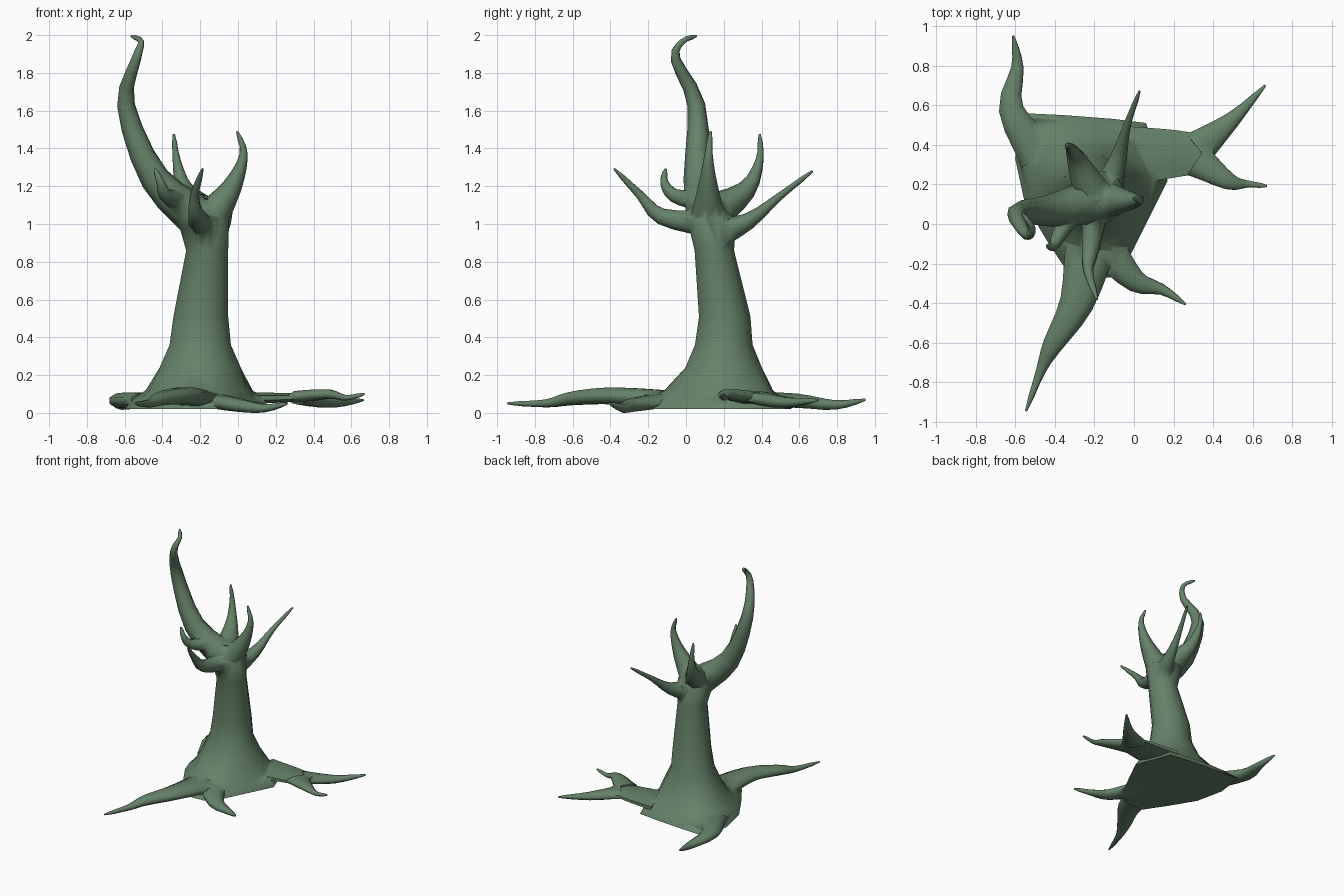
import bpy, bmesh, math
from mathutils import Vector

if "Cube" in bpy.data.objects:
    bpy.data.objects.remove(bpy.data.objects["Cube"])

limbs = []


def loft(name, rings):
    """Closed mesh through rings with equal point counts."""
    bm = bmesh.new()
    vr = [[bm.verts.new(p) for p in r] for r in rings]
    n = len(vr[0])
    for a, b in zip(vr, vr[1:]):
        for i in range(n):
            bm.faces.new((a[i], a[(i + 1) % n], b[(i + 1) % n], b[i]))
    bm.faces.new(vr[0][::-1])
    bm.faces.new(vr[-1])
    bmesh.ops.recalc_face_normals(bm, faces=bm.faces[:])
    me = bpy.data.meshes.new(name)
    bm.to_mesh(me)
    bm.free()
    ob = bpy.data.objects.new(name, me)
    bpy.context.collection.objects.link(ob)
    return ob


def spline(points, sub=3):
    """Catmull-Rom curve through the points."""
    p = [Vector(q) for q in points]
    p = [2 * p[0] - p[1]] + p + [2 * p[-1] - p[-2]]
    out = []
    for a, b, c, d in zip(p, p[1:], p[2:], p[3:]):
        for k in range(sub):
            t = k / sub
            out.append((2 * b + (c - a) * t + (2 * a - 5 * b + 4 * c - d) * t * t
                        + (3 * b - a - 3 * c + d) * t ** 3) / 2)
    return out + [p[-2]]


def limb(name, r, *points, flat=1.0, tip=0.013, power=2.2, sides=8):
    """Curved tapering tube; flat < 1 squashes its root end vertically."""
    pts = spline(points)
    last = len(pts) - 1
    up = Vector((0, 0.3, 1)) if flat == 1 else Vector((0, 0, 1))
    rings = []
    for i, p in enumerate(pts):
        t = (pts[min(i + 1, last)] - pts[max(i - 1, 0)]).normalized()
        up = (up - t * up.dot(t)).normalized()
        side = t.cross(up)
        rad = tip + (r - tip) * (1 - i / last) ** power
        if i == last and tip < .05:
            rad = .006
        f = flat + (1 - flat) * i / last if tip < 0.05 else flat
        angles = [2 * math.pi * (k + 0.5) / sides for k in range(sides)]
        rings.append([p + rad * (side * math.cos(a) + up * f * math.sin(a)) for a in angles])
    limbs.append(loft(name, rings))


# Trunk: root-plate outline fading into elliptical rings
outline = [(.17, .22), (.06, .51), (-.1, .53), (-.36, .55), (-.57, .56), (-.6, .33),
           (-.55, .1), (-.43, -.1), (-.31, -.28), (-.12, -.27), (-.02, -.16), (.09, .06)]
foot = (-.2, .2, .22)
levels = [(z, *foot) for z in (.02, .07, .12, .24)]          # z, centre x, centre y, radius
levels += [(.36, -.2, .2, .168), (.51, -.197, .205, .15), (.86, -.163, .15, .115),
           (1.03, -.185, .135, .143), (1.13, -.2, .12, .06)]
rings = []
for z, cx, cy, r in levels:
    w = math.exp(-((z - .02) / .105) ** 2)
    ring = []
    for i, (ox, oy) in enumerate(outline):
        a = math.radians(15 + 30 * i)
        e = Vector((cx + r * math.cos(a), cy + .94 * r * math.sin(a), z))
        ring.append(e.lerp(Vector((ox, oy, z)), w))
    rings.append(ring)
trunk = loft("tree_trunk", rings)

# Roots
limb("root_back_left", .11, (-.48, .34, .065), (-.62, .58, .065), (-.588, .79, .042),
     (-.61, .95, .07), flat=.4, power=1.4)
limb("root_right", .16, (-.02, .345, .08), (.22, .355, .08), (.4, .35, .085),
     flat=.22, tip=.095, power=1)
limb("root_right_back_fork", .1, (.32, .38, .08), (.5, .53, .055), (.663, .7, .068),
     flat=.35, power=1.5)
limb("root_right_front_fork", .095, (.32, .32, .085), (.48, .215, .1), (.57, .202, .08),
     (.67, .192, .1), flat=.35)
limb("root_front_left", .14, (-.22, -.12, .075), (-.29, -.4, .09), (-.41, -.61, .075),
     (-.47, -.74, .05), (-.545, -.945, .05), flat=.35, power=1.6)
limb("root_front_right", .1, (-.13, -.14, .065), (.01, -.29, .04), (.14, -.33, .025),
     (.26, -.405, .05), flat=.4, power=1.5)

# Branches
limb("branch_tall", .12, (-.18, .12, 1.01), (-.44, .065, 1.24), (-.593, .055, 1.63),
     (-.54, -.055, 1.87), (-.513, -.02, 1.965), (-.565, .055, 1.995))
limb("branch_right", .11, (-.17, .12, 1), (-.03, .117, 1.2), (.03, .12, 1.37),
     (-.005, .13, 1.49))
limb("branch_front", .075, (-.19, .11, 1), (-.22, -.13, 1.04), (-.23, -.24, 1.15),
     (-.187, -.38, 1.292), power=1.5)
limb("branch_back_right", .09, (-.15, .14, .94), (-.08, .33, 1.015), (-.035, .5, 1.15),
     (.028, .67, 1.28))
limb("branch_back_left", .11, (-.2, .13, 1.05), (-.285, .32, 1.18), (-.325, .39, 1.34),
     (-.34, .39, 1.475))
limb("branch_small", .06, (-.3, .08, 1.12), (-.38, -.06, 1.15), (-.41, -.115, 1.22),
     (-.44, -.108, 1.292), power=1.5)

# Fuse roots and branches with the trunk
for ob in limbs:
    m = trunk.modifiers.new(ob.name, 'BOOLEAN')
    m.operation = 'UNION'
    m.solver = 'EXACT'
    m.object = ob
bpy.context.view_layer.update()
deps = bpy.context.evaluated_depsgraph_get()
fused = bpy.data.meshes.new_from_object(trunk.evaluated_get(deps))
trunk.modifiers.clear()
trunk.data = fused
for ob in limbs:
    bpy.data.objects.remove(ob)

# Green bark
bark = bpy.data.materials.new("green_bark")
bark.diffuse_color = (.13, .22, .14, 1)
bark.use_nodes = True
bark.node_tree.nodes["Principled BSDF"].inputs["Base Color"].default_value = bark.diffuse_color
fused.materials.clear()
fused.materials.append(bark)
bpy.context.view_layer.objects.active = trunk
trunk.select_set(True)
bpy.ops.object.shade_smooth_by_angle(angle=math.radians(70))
::::
Task to carry out:
A complete answer gives every line of the data that includes "rings".

Expected output:
def loft(name, rings):
    """Closed mesh through rings with equal point counts."""
    vr = [[bm.verts.new(p) for p in r] for r in rings]
    rings = []
        rings.append([p + rad * (side * math.cos(a) + up * f * math.sin(a)) for a in angles])
    limbs.append(loft(name, rings))
# Trunk: root-plate outline fading into elliptical rings
rings = []
    rings.append(ring)
trunk = loft("tree_trunk", rings)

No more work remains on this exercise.